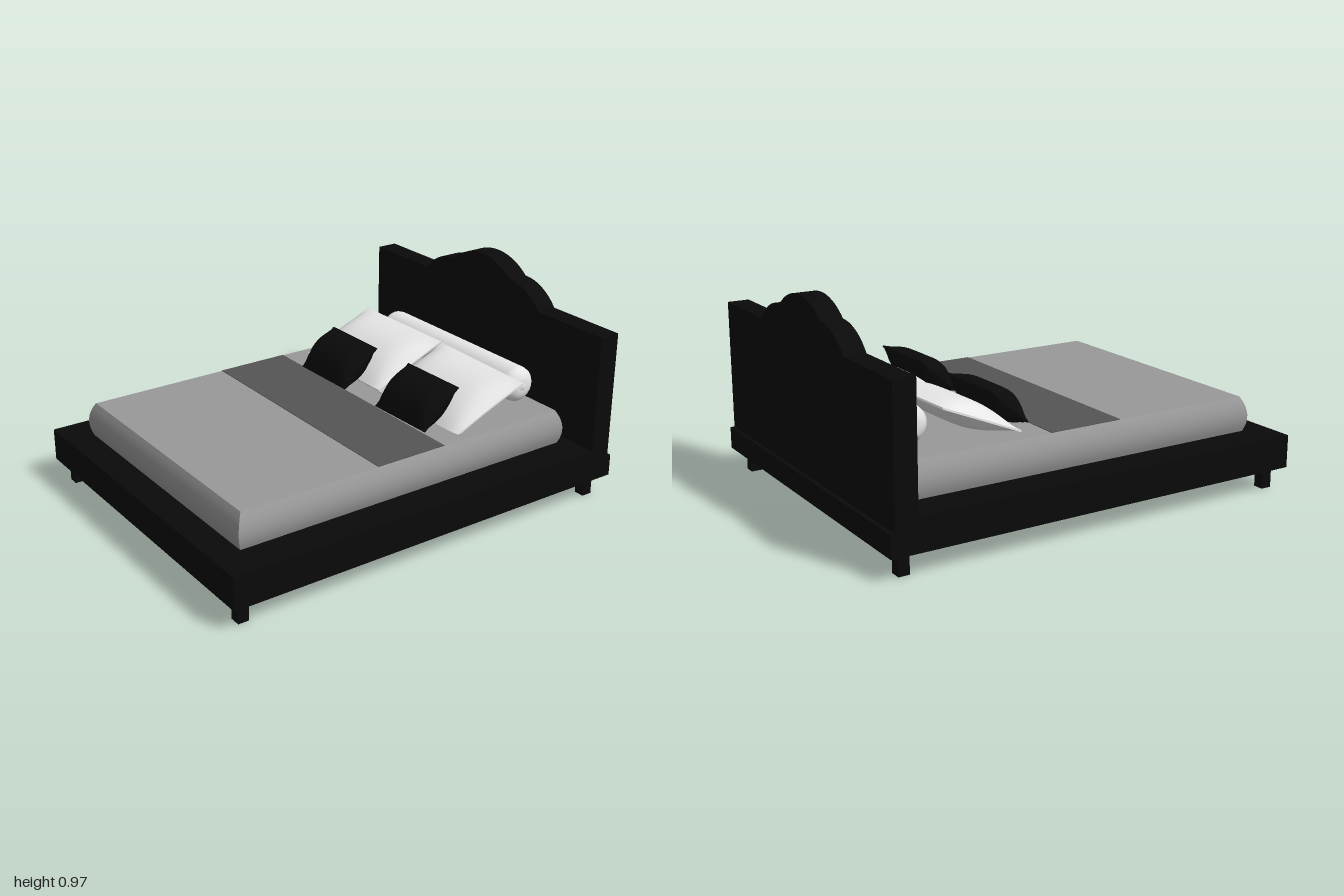
import * as THREE from 'three';

export function createModel() {
  const model = new THREE.Group();
  model.name = 'bed';
  const material = (name, color) => {
    const m = new THREE.MeshStandardMaterial({ color });
    m.name = name;
    return m;
  };
  const black = material('black wood', 0x0a0a0a);
  const grey = material('mattress grey', 0x999999);
  const darkGrey = material('throw grey', 0x555555);
  const white = material('pillow white', 0xe6e6e6);

  const add = (name, geometry, mat, x = 0, y = 0, z = 0) => {
    const mesh = new THREE.Mesh(geometry, mat);
    mesh.name = name;
    mesh.position.set(x, y, z);
    model.add(mesh);
    return mesh;
  };
  const box = (w, h, d) => new THREE.BoxGeometry(w, h, d);

  // Bed frame: full base with a raised deck that stops at the headboard
  add('frameBase', box(1.6, 0.1, 2), black, 0, 0.15, 0);
  add('frameDeck', box(1.6, 0.05, 1.88), black, 0, 0.225, 0.06);
  for (const x of [-0.725, 0.725])
    for (const z of [-0.92, 0.93]) add('leg', box(0.05, 0.1, 0.05), black, x, 0.05, z);

  // Headboard with three scalloped arcs
  const outline = new THREE.Shape();
  const sideAngle = Math.atan2(0.15, 0.2);
  const topAngle = Math.acos(0.2 / 0.304);
  outline.moveTo(-0.8, 0.2);
  outline.lineTo(0.8, 0.2);
  outline.lineTo(0.8, 0.795);
  outline.lineTo(0.4, 0.795);
  outline.absarc(0.2, 0.645, 0.25, sideAngle, Math.PI / 2, false);
  outline.absarc(0, 0.666, 0.304, topAngle, Math.PI - topAngle, false);
  outline.absarc(-0.2, 0.645, 0.25, Math.PI / 2, Math.PI - sideAngle, false);
  outline.lineTo(-0.8, 0.795);
  add('headboard', new THREE.ExtrudeGeometry(outline,
    { depth: 0.1, bevelEnabled: false, curveSegments: 16 }), black, 0, 0, -0.98);

  // Mattress: box with bulging sides and mitred corners
  const mattress = new THREE.BoxGeometry(1.31, 0.16, 1.715, 1, 8, 1);
  const mp = mattress.attributes.position;
  for (let i = 0; i < mp.count; i++) {
    const t = mp.getY(i) / 0.16 + 0.5;
    const inset = 0.028 * ((t - 0.42) / 0.58) ** 2;
    mp.setX(i, mp.getX(i) - Math.sign(mp.getX(i)) * inset);
    mp.setZ(i, mp.getZ(i) - Math.sign(mp.getZ(i)) * inset);
  }
  mattress.computeVertexNormals();
  add('mattress', mattress, grey, 0, 0.33, 0.0275);
  add('throwBlanket', box(1.254, 0.005, 0.35), darkGrey, 0, 0.41, 0.015);

  // Bolster with domed ends and a button on each
  const half = [[0, 0.492], [0.014, 0.492], [0.016, 0.486], [0.022, 0.49],
    [0.045, 0.485], [0.066, 0.473], [0.079, 0.457], [0.083, 0.435]];
  const profile = [...half.map(([r, y]) => [r, -y]), ...half.slice().reverse()]
    .map(([r, y]) => new THREE.Vector2(r, y));
  const bolster = add('bolster', new THREE.LatheGeometry(profile, 32), white, 0.002, 0.494, -0.727);
  bolster.rotation.z = Math.PI / 2;

  // Lens-shaped pillow with a thin seam, leaning back
  const pillow = (name, mat, [w, d, thick, power], [x, y, z], [lean, yaw, roll]) => {
    const g = new THREE.BoxGeometry(w, 2, d, 24, 1, 16);
    const p = g.attributes.position;
    for (let i = 0; i < p.count; i++) {
      const u = p.getX(i) * 2 / w, v = p.getZ(i) * 2 / d;
      const puff = thick * (1 - Math.abs(u) ** power) * (1 - v * v);
      p.setXYZ(i, p.getX(i) * (1 - 0.02 * (1 - v * v)), p.getY(i) * (0.004 + puff), p.getZ(i));
    }
    g.computeVertexNormals();
    const mesh = add(name, g, mat, x, y, z);
    mesh.rotation.set(lean, yaw, roll, 'YXZ');
  };
  const large = [0.565, 0.405, 0.055, 6];
  pillow('leftPillow', white, large, [0.295, 0.487, -0.458], [0.4, -0.01, -0.02]);
  pillow('rightPillow', white, large, [-0.283, 0.493, -0.46], [0.4, 0.025, -0.01]);
  const small = [0.345, 0.25, 0.062, 10];
  pillow('leftCushion', black, small, [0.3, 0.492, -0.264], [0.72, 0.02, 0]);
  pillow('rightCushion', black, small, [-0.28, 0.49, -0.254], [0.72, 0.01, 0]);

  return model;
}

------------------------------------------------------------------------

◆ **WHAT YOU ARE ASKED TO DO**: Output nothing but the records above, word for word, with the pictures removed.

◆ **RESULT OF THE EXERCISE**:
import * as THREE from 'three';

export function createModel() {
  const model = new THREE.Group();
  model.name = 'bed';
  const material = (name, color) => {
    const m = new THREE.MeshStandardMaterial({ color });
    m.name = name;
    return m;
  };
  const black = material('black wood', 0x0a0a0a);
  const grey = material('mattress grey', 0x999999);
  const darkGrey = material('throw grey', 0x555555);
  const white = material('pillow white', 0xe6e6e6);

  const add = (name, geometry, mat, x = 0, y = 0, z = 0) => {
    const mesh = new THREE.Mesh(geometry, mat);
    mesh.name = name;
    mesh.position.set(x, y, z);
    model.add(mesh);
    return mesh;
  };
  const box = (w, h, d) => new THREE.BoxGeometry(w, h, d);

  // Bed frame: full base with a raised deck that stops at the headboard
  add('frameBase', box(1.6, 0.1, 2), black, 0, 0.15, 0);
  add('frameDeck', box(1.6, 0.05, 1.88), black, 0, 0.225, 0.06);
  for (const x of [-0.725, 0.725])
    for (const z of [-0.92, 0.93]) add('leg', box(0.05, 0.1, 0.05), black, x, 0.05, z);

  // Headboard with three scalloped arcs
  const outline = new THREE.Shape();
  const sideAngle = Math.atan2(0.15, 0.2);
  const topAngle = Math.acos(0.2 / 0.304);
  outline.moveTo(-0.8, 0.2);
  outline.lineTo(0.8, 0.2);
  outline.lineTo(0.8, 0.795);
  outline.lineTo(0.4, 0.795);
  outline.absarc(0.2, 0.645, 0.25, sideAngle, Math.PI / 2, false);
  outline.absarc(0, 0.666, 0.304, topAngle, Math.PI - topAngle, false);
  outline.absarc(-0.2, 0.645, 0.25, Math.PI / 2, Math.PI - sideAngle, false);
  outline.lineTo(-0.8, 0.795);
  add('headboard', new THREE.ExtrudeGeometry(outline,
    { depth: 0.1, bevelEnabled: false, curveSegments: 16 }), black, 0, 0, -0.98);

  // Mattress: box with bulging sides and mitred corners
  const mattress = new THREE.BoxGeometry(1.31, 0.16, 1.715, 1, 8, 1);
  const mp = mattress.attributes.position;
  for (let i = 0; i < mp.count; i++) {
    const t = mp.getY(i) / 0.16 + 0.5;
    const inset = 0.028 * ((t - 0.42) / 0.58) ** 2;
    mp.setX(i, mp.getX(i) - Math.sign(mp.getX(i)) * inset);
    mp.setZ(i, mp.getZ(i) - Math.sign(mp.getZ(i)) * inset);
  }
  mattress.computeVertexNormals();
  add('mattress', mattress, grey, 0, 0.33, 0.0275);
  add('throwBlanket', box(1.254, 0.005, 0.35), darkGrey, 0, 0.41, 0.015);

  // Bolster with domed ends and a button on each
  const half = [[0, 0.492], [0.014, 0.492], [0.016, 0.486], [0.022, 0.49],
    [0.045, 0.485], [0.066, 0.473], [0.079, 0.457], [0.083, 0.435]];
  const profile = [...half.map(([r, y]) => [r, -y]), ...half.slice().reverse()]
    .map(([r, y]) => new THREE.Vector2(r, y));
  const bolster = add('bolster', new THREE.LatheGeometry(profile, 32), white, 0.002, 0.494, -0.727);
  bolster.rotation.z = Math.PI / 2;

  // Lens-shaped pillow with a thin seam, leaning back
  const pillow = (name, mat, [w, d, thick, power], [x, y, z], [lean, yaw, roll]) => {
    const g = new THREE.BoxGeometry(w, 2, d, 24, 1, 16);
    const p = g.attributes.position;
    for (let i = 0; i < p.count; i++) {
      const u = p.getX(i) * 2 / w, v = p.getZ(i) * 2 / d;
      const puff = thick * (1 - Math.abs(u) ** power) * (1 - v * v);
      p.setXYZ(i, p.getX(i) * (1 - 0.02 * (1 - v * v)), p.getY(i) * (0.004 + puff), p.getZ(i));
    }
    g.computeVertexNormals();
    const mesh = add(name, g, mat, x, y, z);
    mesh.rotation.set(lean, yaw, roll, 'YXZ');
  };
  const large = [0.565, 0.405, 0.055, 6];
  pillow('leftPillow', white, large, [0.295, 0.487, -0.458], [0.4, -0.01, -0.02]);
  pillow('rightPillow', white, large, [-0.283, 0.493, -0.46], [0.4, 0.025, -0.01]);
  const small = [0.345, 0.25, 0.062, 10];
  pillow('leftCushion', black, small, [0.3, 0.492, -0.264], [0.72, 0.02, 0]);
  pillow('rightCushion', black, small, [-0.28, 0.49, -0.254], [0.72, 0.01, 0]);

  return model;
}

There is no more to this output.